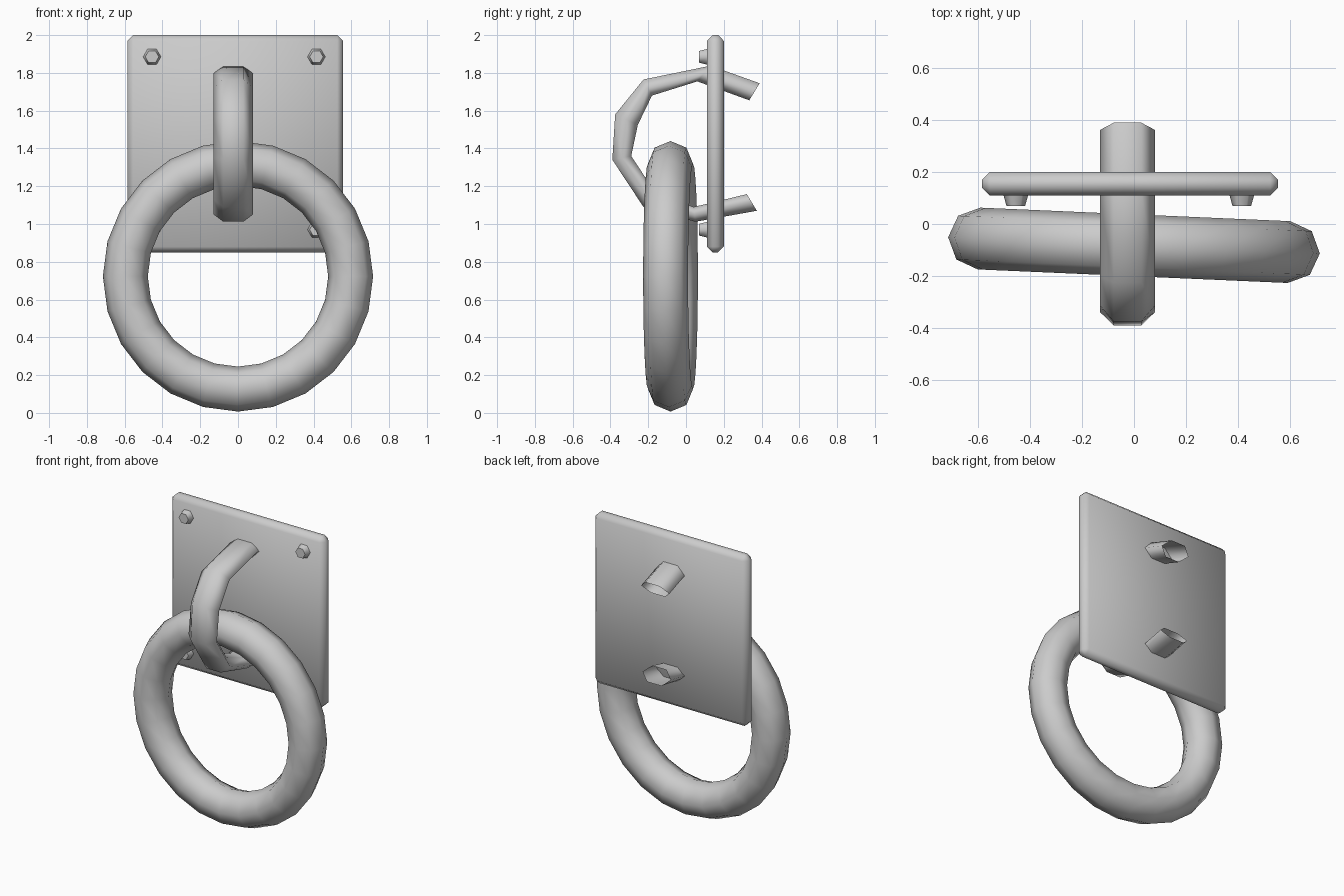
import bpy, bmesh
from math import radians

if "Cube" in bpy.data.objects:
    bpy.data.objects.remove(bpy.data.objects["Cube"])

CX = -0.025  # staple centre line in x


def finish(name, bm, angle=None):
    bmesh.ops.recalc_face_normals(bm, faces=bm.faces)
    me = bpy.data.meshes.new(name)
    bm.to_mesh(me)
    bm.free()
    ob = bpy.data.objects.new(name, me)
    bpy.context.collection.objects.link(ob)
    bpy.ops.object.select_all(action='DESELECT')
    ob.select_set(True)
    bpy.context.view_layer.objects.active = ob
    if angle is None:
        bpy.ops.object.shade_smooth()
    else:
        bpy.ops.object.shade_smooth_by_angle(angle=radians(angle))
    return ob


# Wall plate with chamfered edges
bm = bmesh.new()
bmesh.ops.create_cube(bm, size=1)
bmesh.ops.scale(bm, vec=(1.14, 0.09, 1.15), verts=bm.verts)
bmesh.ops.bevel(bm, geom=bm.edges[:], offset=0.03, segments=1, affect='EDGES')
plate = finish("wall_plate", bm)
plate.location = (-0.015, 0.155, 1.425)

# Four tapered hexagonal bolt heads
for sx, side in ((-1, "left"), (1, "right")):
    for z, level in ((1.885, "top"), (0.97, "bottom")):
        bm = bmesh.new()
        bmesh.ops.create_cone(bm, cap_ends=True, segments=6,
                              radius1=0.05, radius2=0.036, depth=0.05)
        bolt = finish(f"bolt_{level}_{side}", bm, 60)
        bolt.rotation_euler = (radians(90), radians(30), 0)
        # hex corners point left and right
        bolt.rotation_euler = (radians(90), radians(90), 0)
        bolt.location = (-0.02 + sx * 0.435, 0.095, z)

# Hanging ring, turned slightly about z
bpy.ops.mesh.primitive_torus_add(major_segments=24, minor_segments=8,
                                 major_radius=0.597, minor_radius=0.119,
                                 location=(0, -0.082, 0.723),
                                 rotation=(radians(90), 0, radians(-2.5)))
ring = bpy.context.object
ring.name = "hanging_ring"
bpy.ops.object.shade_smooth()

# Staple: flattened hexagonal tube with open ends, (y, z) of outer and inner edge
stations = [
    ((0.39, 1.745), (0.335, 1.655)),
    ((0.13, 1.838), (0.06, 1.755)),
    ((-0.225, 1.765), (-0.18, 1.68)),
    ((-0.375, 1.58), (-0.255, 1.525)),
    ((-0.39, 1.34), (-0.29, 1.36)),
    ((-0.225, 1.09), (-0.165, 1.17)),
    ((0.05, 1.012), (0.04, 1.09)),
    ((0.375, 1.07), (0.322, 1.158)),
]
bm = bmesh.new()
loops = []
for o, i in stations:
    m = ((o[0] + i[0]) / 2, (o[1] + i[1]) / 2)
    section = [(-0.053, o), (0.053, o), (0.105, m),
               (0.053, i), (-0.053, i), (-0.105, m)]
    loops.append([bm.verts.new((CX + x, *p)) for x, p in section])
for a, b in zip(loops, loops[1:]):
    for k in range(6):
        n = (k + 1) % 6
        bm.faces.new((a[k], a[n], b[n], b[k]))
finish("staple", bm)
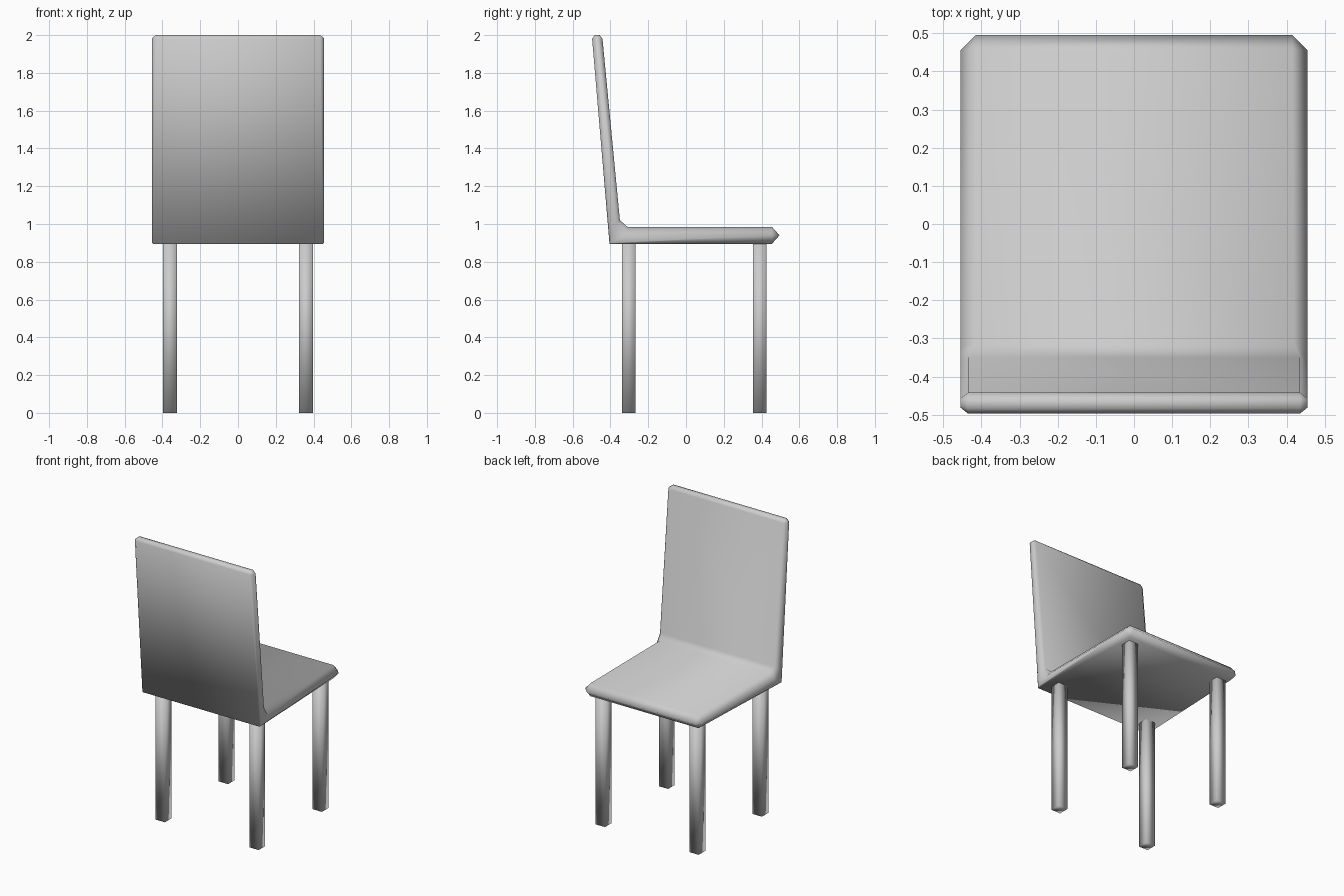
import bpy, bmesh

if "Cube" in bpy.data.objects:
    bpy.data.objects.remove(bpy.data.objects["Cube"])


def make_object(name, bm):
    bmesh.ops.recalc_face_normals(bm, faces=bm.faces)
    for f in bm.faces:
        f.smooth = True
    mesh = bpy.data.meshes.new(name)
    bm.to_mesh(mesh)
    bm.free()
    obj = bpy.data.objects.new(name, mesh)
    bpy.context.collection.objects.link(obj)
    return obj


# Seat and backrest shell: side profile (y, z, half width) and its narrower side edge (y, z)
profile = [
    ((-0.405, 0.895, 0.450), (-0.398, 0.900)),
    ((0.455, 0.895, 0.415), (0.455, 0.940)),
    ((0.495, 0.940, 0.415), (0.455, 0.940)),
    ((0.455, 0.985, 0.415), (0.455, 0.940)),
    ((-0.310, 0.985, 0.420), (-0.325, 0.945)),
    ((-0.350, 1.020, 0.435), (-0.365, 1.010)),
    ((-0.442, 1.980, 0.435), (-0.457, 1.980)),
    ((-0.457, 2.000, 0.435), (-0.462, 1.985)),
    ((-0.483, 2.000, 0.435), (-0.476, 1.985)),
    ((-0.497, 1.980, 0.435), (-0.481, 1.980)),
]
EDGE_X = 0.455

bm = bmesh.new()
loops = [
    [bm.verts.new((-EDGE_X, y, z)) for _, (y, z) in profile],
    [bm.verts.new((-x, y, z)) for (y, z, x), _ in profile],
    [bm.verts.new((x, y, z)) for (y, z, x), _ in profile],
    [bm.verts.new((EDGE_X, y, z)) for _, (y, z) in profile],
]
n = len(profile)
for a, b in zip(loops, loops[1:]):
    for i in range(n):
        j = (i + 1) % n
        bm.faces.new((a[i], a[j], b[j], b[i]))
bm.faces.new(loops[0])
bm.faces.new(loops[-1])
bmesh.ops.remove_doubles(bm, verts=bm.verts, dist=0.0005)
make_object("seat_and_backrest", bm)


# Square legs
def add_leg(name, x, y, width=0.072, height=0.90):
    bm = bmesh.new()
    bmesh.ops.create_cube(bm, size=1.0)
    bmesh.ops.scale(bm, vec=(width, width, height), verts=bm.verts)
    bmesh.ops.translate(bm, vec=(x, y, height / 2), verts=bm.verts)
    make_object(name, bm)


for side, x in (("left", -0.36), ("right", 0.36)):
    add_leg("backrest_leg_" + side, x, -0.303)
    add_leg("seat_edge_leg_" + side, x, 0.39)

----

| The task |
In how many lines above does the word "side" appear? Answer with only the number.

| Written solution |
6